If you watched “The Sound of Metal,” you might recall the gentle smile of Lauren Ridloff as the school teacher who appears in the second half. She’s undergone a transformation since then. Ridloff has been training, after all, to play a radically reimagined Makkari. She’s a super fast superhero who happens to be a deaf woman of color. Unusual on every count.
At a recent panel discussion, Ridloff talked passionately about the scale of awareness that the “Eternals” will generate.
“It’s going to make a massive impact,” she said. “The MCU has a global audience, and I can’t even start to imagine how this is going to affect other communities throughout the world.”
“It’s going to make a massive impact.”
As is the case for many of us, Ridloff searched for inspirational characters in books and films while growing up. She looked for deaf characters who overcame the impossible to carve their own identity. This search would seem fruitless if things weren’t finally beginning to change. We are seeing more deaf actors in major roles across television series and films.
Read more: Top moments for deaf talent in 2020
Ridloff said she looks forward to more deaf creators in Hollywood – both on and off screen – who unravel the deaf experience in a more nuanced way. In other words, not stories that focus only on the hearing loss, but those that have layers, dig deeper, and reveal personality.
The Marvel Cinematic Universe has come a long way since the ’70s, when the original Makkari was sketched as a beefy white male. The superheroes we see on screen today are from diverse backgrounds. They challenge stereotypes and consciously address the inclusivity that was for long missing in popular fiction. For a change, we are now seeing superheroes with disabilities, superheroes who are Asian, and even an LGBTQ+ superhero.
Besides Ridloff as Makkari, there’s another deaf superhero joining her. A deaf, Native American superhero called Echo (a.k.a Maya Lopez). She is a spin-off on Hawkeye, who’s also seen experiencing hearing loss. The character will be played by a deaf Native American actress named Alaqua Cox.

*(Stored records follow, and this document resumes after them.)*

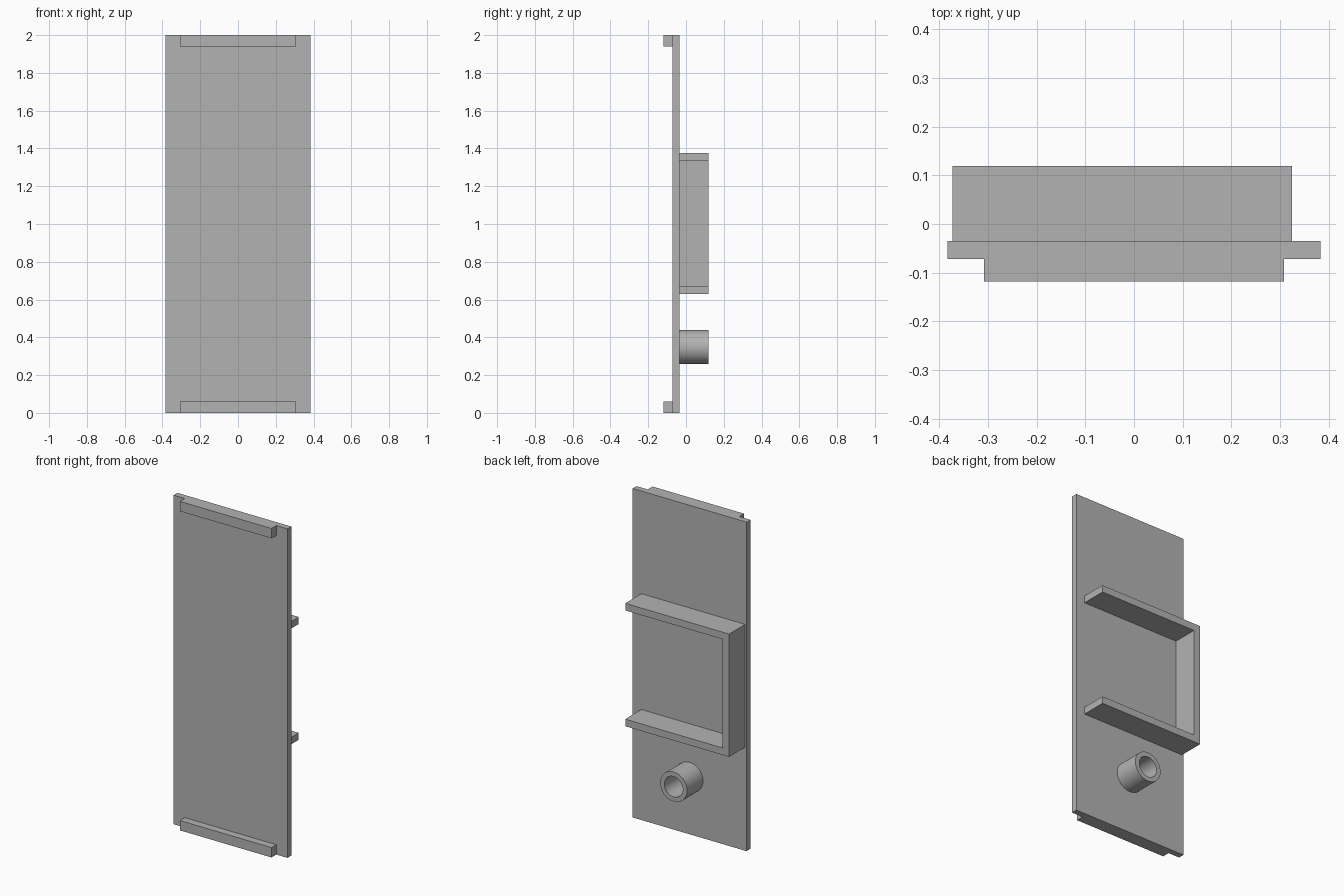
import bpy
import bmesh
from mathutils import Matrix, Vector

cube = bpy.data.objects.get("Cube")
if cube:
    bpy.data.objects.remove(cube, do_unlink=True)

# Single plain grey material
grey = bpy.data.materials.new("plain_grey")
grey.use_nodes = True
colour = (0.45, 0.45, 0.45, 1)
grey.diffuse_color = colour
grey.node_tree.nodes["Principled BSDF"].inputs["Base Color"].default_value = colour

PLATE_FRONT, PLATE_BACK = -0.072, -0.035
LIP_FRONT, REAR = -0.118, 0.119


def finish(name, bm):
    bmesh.ops.recalc_face_normals(bm, faces=bm.faces)
    mesh = bpy.data.meshes.new(name)
    bm.to_mesh(mesh)
    bm.free()
    mesh.materials.append(grey)
    obj = bpy.data.objects.new(name, mesh)
    bpy.context.collection.objects.link(obj)
    return obj


def box(name, x, y, z):
    """Box from (min, max) ranges on each axis."""
    lo, hi = (Vector(c) for c in zip(x, y, z))
    bm = bmesh.new()
    place = Matrix.Translation((lo + hi) / 2) @ Matrix.Diagonal((*(hi - lo), 1))
    bmesh.ops.create_cube(bm, size=1, matrix=place)
    return finish(name, bm)


def extrude_profile(name, points, y0, y1):
    """Extrude an outline in the XZ plane from y0 to y1."""
    bm = bmesh.new()
    face = bm.faces.new([bm.verts.new((x, y0, z)) for x, z in points])
    new = bmesh.ops.extrude_face_region(bm, geom=[face])["geom"]
    verts = [v for v in new if isinstance(v, bmesh.types.BMVert)]
    bmesh.ops.translate(bm, verts=verts, vec=(0, y1 - y0, 0))
    return finish(name, bm)


def tube(name, centre, outer, inner, y0, y1, sides=64):
    """Hollow tube along Y, spun from a rectangular wall section."""
    x, z = centre
    bm = bmesh.new()
    section = [(outer, y0), (outer, y1), (inner, y1), (inner, y0)]
    verts = [bm.verts.new((x + r, y, z)) for r, y in section]
    edges = [bm.edges.new((verts[i], verts[(i + 1) % 4])) for i in range(4)]
    bmesh.ops.spin(bm, geom=verts + edges, cent=(x, 0, z), axis=(0, 1, 0),
                   angle=6.283185307, steps=sides)
    bmesh.ops.remove_doubles(bm, verts=bm.verts, dist=0.0001)
    return finish(name, bm)


# Main panel
box("panel", (-0.383, 0.383), (PLATE_FRONT, PLATE_BACK), (0, 2))

# Front lips at both ends
for name, z in (("bottom_lip", (0, 0.06)), ("top_lip", (1.94, 2))):
    box(name, (-0.308, 0.308), (LIP_FRONT, PLATE_FRONT), z)

# Three-sided rear bracket, open toward +x
left, right, low, high, wall = -0.373, 0.325, 0.629, 1.376, 0.043
extrude_profile("rear_bracket", [
    (right, low), (left, low), (left, high), (right, high),
    (right, high - wall), (left + wall, high - wall),
    (left + wall, low + wall), (right, low + wall),
], PLATE_BACK, REAR)

# Round rear socket
socket = tube("rear_socket", (0, 0.348), 0.09, 0.062, PLATE_BACK, REAR)
bpy.ops.object.select_all(action="DESELECT")
socket.select_set(True)
bpy.context.view_layer.objects.active = socket
bpy.ops.object.shade_smooth_by_angle()
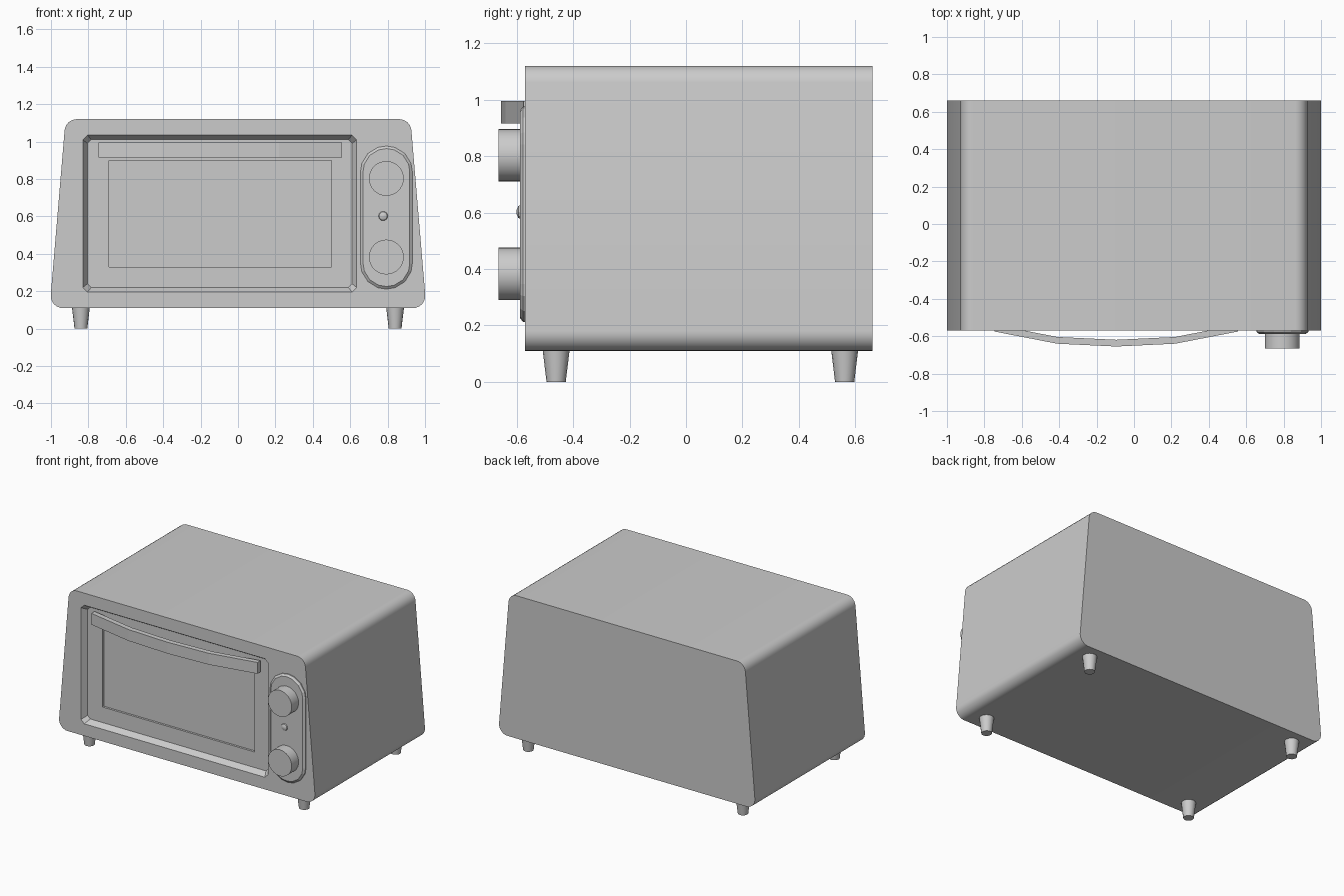
import bpy, bmesh, math
from mathutils import Vector

cube = bpy.data.objects.get("Cube")
if cube:
    bpy.data.objects.remove(cube, do_unlink=True)

grey = bpy.data.materials.new("light_grey_enamel")
grey.use_nodes = True
colour = (0.6, 0.6, 0.6, 1)
grey.diffuse_color = colour
grey.node_tree.nodes["Principled BSDF"].inputs["Base Color"].default_value = colour


def rounded(corners, radius, steps):
    """Round the corners of a convex outline with arcs."""
    pts = [Vector(c) for c in corners]
    out = []
    for i, p in enumerate(pts):
        a = (pts[i - 1] - p).normalized()
        b = (pts[(i + 1) % len(pts)] - p).normalized()
        half = a.angle(b) / 2
        centre = p + (a + b).normalized() * radius / math.sin(half)
        start = p + a * radius / math.tan(half) - centre
        end = p + b * radius / math.tan(half) - centre
        for s in range(steps + 1):
            d = start.lerp(end, s / steps).normalized()
            out.append(centre + d * radius)
    return out


def rect(x0, x1, z0, z1):
    return [(x0, z0), (x1, z0), (x1, z1), (x0, z1)]


def circle(cx, cy, r, n):
    return [(cx + r * math.cos(math.tau * i / n), cy + r * math.sin(math.tau * i / n))
            for i in range(n)]


def loft(name, sections, axis="y", smooth=True):
    """Closed solid through matching outlines, each given with its position on the axis."""
    bm = bmesh.new()
    rings = []
    for pos, outline in sections:
        rings.append([bm.verts.new((u, pos, v) if axis == "y" else (u, v, pos))
                      for u, v in outline])
    for lower, upper in zip(rings, rings[1:]):
        for i in range(len(lower)):
            bm.faces.new((lower[i - 1], lower[i], upper[i], upper[i - 1]))
    bm.faces.new(rings[0])
    bm.faces.new(rings[-1])
    bmesh.ops.recalc_face_normals(bm, faces=bm.faces)
    mesh = bpy.data.meshes.new(name)
    bm.to_mesh(mesh)
    bm.free()
    obj = bpy.data.objects.new(name, mesh)
    bpy.context.collection.objects.link(obj)
    mesh.materials.append(grey)
    if smooth:
        shade(obj)
    return obj


def shade(obj):
    bpy.ops.object.select_all(action="DESELECT")
    obj.select_set(True)
    bpy.context.view_layer.objects.active = obj
    bpy.ops.object.shade_smooth_by_angle(angle=math.radians(30))


def carve(obj, cutter):
    mod = obj.modifiers.new("recess", "BOOLEAN")
    mod.operation = "DIFFERENCE"
    mod.solver = "EXACT"
    mod.object = cutter
    bpy.context.view_layer.objects.active = obj
    bpy.ops.object.modifier_apply(modifier=mod.name)
    bpy.data.objects.remove(cutter, do_unlink=True)


FRONT, BACK = -0.57, 0.66
FLOOR = -0.53

# Tapered housing
outline = rounded([(-1.007, 0.11), (1.007, 0.11), (0.922, 1.12), (-0.922, 1.12)], 0.065, 6)
housing = loft("housing", [(FRONT, outline), (BACK, outline)], smooth=False)

# Sloped door recess and shallow window
door_outer = rounded(rect(-0.83, 0.635, 0.195, 1.035), 0.025, 1)
door_inner = rounded(rect(-0.805, 0.61, 0.22, 1.01), 0.02, 1)
carve(housing, loft("door_cutter", [(FRONT - 0.001, door_outer), (FLOOR, door_inner)], smooth=False))
window = rect(-0.69, 0.5, 0.33, 0.9)
carve(housing, loft("window_cutter", [(FLOOR - 0.01, window), (FLOOR + 0.015, window)], smooth=False))
shade(housing)

# Bowed door handle
arc = [(-0.65, -0.575), (-0.315, -0.64), (0, -0.655), (0.315, -0.64), (0.65, -0.575)]
bow = [(x - 0.095, y) for x, y in arc] + [(x - 0.095, y + 0.036) for x, y in reversed(arc)]
loft("door_handle", [(0.915, bow), (0.995, bow)], axis="z", smooth=False)

# Raised control panel
base = rounded(rect(0.655, 0.932, 0.212, 0.976), 0.135, 4)
face = rounded(rect(0.669, 0.918, 0.226, 0.962), 0.121, 4)
loft("control_panel", [(FRONT + 0.01, base), (FRONT - 0.007, base), (-0.588, face)], smooth=False)

# Knobs
for name, z in (("upper_knob", 0.803), ("lower_knob", 0.383)):
    disc = circle(0.793, z, 0.093, 32)
    loft(name, [(-0.58, disc), (-0.665, disc)])

# Indicator light
loft("indicator_light", [(-0.58, circle(0.776, 0.602, 0.03, 10)),
                         (-0.594, circle(0.776, 0.602, 0.022, 10)),
                         (-0.6, circle(0.776, 0.602, 0.008, 10))])

# Tapered feet
for side, x in (("right", -0.84), ("left", 0.84)):
    for end, y in (("front", -0.46), ("back", 0.562)):
        loft(f"{end}_{side}_foot", [(0, circle(x, y, 0.034, 16)),
                                    (0.115, circle(x, y, 0.048, 16))], axis="z")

What could be better than two deaf superheroes? A universe that represents disability as a multitude of superb abilities.